Birmingham Wetherspoons pub tribute to Ozzy Osbourne called ‘worst ever’
Music fans aren’t impressed by a tribute to Ozzy Osbourne in one Birmingham Wetherspoons pub
and live on Freeview channel 276
A tribute to Black Sabbath singinging legend Ozzy Osbourne in a Birmingham pub has been labelled ‘arguably the most disastrous tribute to Ozzy ever’.
Music experts at Guitar World magazine weren’t impressed with the tribute to the Prince of Darkness which is on the wall of a Wetherspoons pub at New Street, along with other images paying tribute to the city’s history and culture. Westside BID manager Mike Olley, who oversees Broad Street - the home of the Black Sabbath Bridge and Bench - also commented on the image of Ozzy calling “well meant mess up”.
The tribute in question is based on an iconic image, taken by Paul Natkin, which shows Ozzy Osbourne and American guitarist Randy Rhoads together. In the original picture Ozzy can be seen lifting up the Quiet Riot musician as he plays his polka dot guitar while on stage in Illinois in 1982.
The famous rock photo was also used as the artwork for Ozzy’s 1987 live album Tribute. But the photo on display in Birmingham’s New Street Station Wetherspoons - called the London and North Western - is an altered version of the famous shot.
Instead, it shows Ozzy photoshopped over Randy so you can see Ozzy playing the guitar instead, despite the fact the Sabbath frontman couldn’t actually play the instrument. Guitar World called the image an ‘butchered manipulation’ of the iconic shot.

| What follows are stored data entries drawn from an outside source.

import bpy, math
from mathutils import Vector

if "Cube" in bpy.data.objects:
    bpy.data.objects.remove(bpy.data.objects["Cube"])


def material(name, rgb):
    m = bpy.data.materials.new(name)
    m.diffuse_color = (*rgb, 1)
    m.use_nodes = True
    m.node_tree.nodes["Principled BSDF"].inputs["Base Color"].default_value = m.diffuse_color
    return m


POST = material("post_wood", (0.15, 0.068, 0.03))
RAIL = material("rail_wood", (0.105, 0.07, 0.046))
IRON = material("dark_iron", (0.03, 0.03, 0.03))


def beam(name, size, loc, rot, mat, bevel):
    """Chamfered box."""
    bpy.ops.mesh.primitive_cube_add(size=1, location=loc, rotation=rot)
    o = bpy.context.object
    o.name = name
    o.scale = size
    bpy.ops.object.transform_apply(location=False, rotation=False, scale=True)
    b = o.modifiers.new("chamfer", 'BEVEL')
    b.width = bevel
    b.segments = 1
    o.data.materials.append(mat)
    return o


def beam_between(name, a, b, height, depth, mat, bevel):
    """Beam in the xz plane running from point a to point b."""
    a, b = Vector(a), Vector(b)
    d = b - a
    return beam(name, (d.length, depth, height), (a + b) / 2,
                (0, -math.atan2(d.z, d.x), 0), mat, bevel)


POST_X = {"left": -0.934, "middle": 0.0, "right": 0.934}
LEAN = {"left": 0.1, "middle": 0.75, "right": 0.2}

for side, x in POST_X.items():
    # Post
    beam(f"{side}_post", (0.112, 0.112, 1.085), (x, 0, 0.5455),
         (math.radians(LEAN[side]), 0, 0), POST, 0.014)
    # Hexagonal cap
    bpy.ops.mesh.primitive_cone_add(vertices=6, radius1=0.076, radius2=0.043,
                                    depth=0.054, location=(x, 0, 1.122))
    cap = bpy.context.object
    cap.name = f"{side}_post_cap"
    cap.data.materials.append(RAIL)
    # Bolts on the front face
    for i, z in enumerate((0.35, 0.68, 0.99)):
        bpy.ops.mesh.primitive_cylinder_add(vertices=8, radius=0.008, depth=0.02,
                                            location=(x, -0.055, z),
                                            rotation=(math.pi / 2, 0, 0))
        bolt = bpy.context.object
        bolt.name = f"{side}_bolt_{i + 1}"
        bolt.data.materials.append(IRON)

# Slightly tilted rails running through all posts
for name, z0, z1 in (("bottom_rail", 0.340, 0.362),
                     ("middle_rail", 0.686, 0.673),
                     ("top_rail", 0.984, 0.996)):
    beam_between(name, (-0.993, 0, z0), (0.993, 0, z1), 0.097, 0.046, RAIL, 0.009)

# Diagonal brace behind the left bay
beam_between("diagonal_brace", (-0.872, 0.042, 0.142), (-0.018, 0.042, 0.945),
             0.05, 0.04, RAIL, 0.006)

They wrote: “Not only is it an egregious Photoshop fail of incalculable proportions, it’s also a wholly unsuitable picture to use to commemorate the founding of Black Sabbath.”
Classic Rock called the image the ‘world’s most grotesque tribute’ to Ozzy and one of the ‘Great Photoshop Disasters of the modern era’. Ozzy previously revealed in an interview with Rolling Stone that not knowing how to play guitar was one of his ‘biggest regrests’. “I can play a little bit of harmonica, and that’s about it. But I have an ear for melody,” he told Rolling Stone.
“I once talked to a writer and he said, ‘You can learn the piano but you most probably will lose your naturall instinct for melody.’ And I said, ‘That’s too much of a gamble.’”
Mike Olley has spoken to Wetherspoons about the issue. On hearing about the upset he said: “Amusement. Absolute amusement. I mean, it’s clearly something that’s gone wrong. I’ve spoke to Wetherspoons - it’s, something’s going to be put right. I think they’re a tad embarrassed about it.
“But it was a well meaning mess up, wasn’t it? You know, someone could have done a lot better. I can’t imagine for one moment Ozzy will be at all fazed by it. I can’t really think anyone’s going to be terribly upset. I can only imagine that it sort of - the fact that it’s been underscored and publicised is probably the best result that you could have got from it.
“And I very much commend Wetherspoons for at least doing local stuff. I mean it’s so easy, isn’t it for corporations nowadays, just to get bland corporate art to try and infuse a little bit of the locality into it. I think that’s great. So, you know, not the best of efforts, but 10 out of 10 for trying. And I’m sure that once it’s put right. It’s going to be great.”
What has Wetherspoons said?
Wetherspoons spokesman, Eddie Gershon said: “ The artwork around Black Sabbath was put up in good faith. We acknowledge the comments made by a number of people and will review whether we will keep the artwork in place or remove it from the pub.”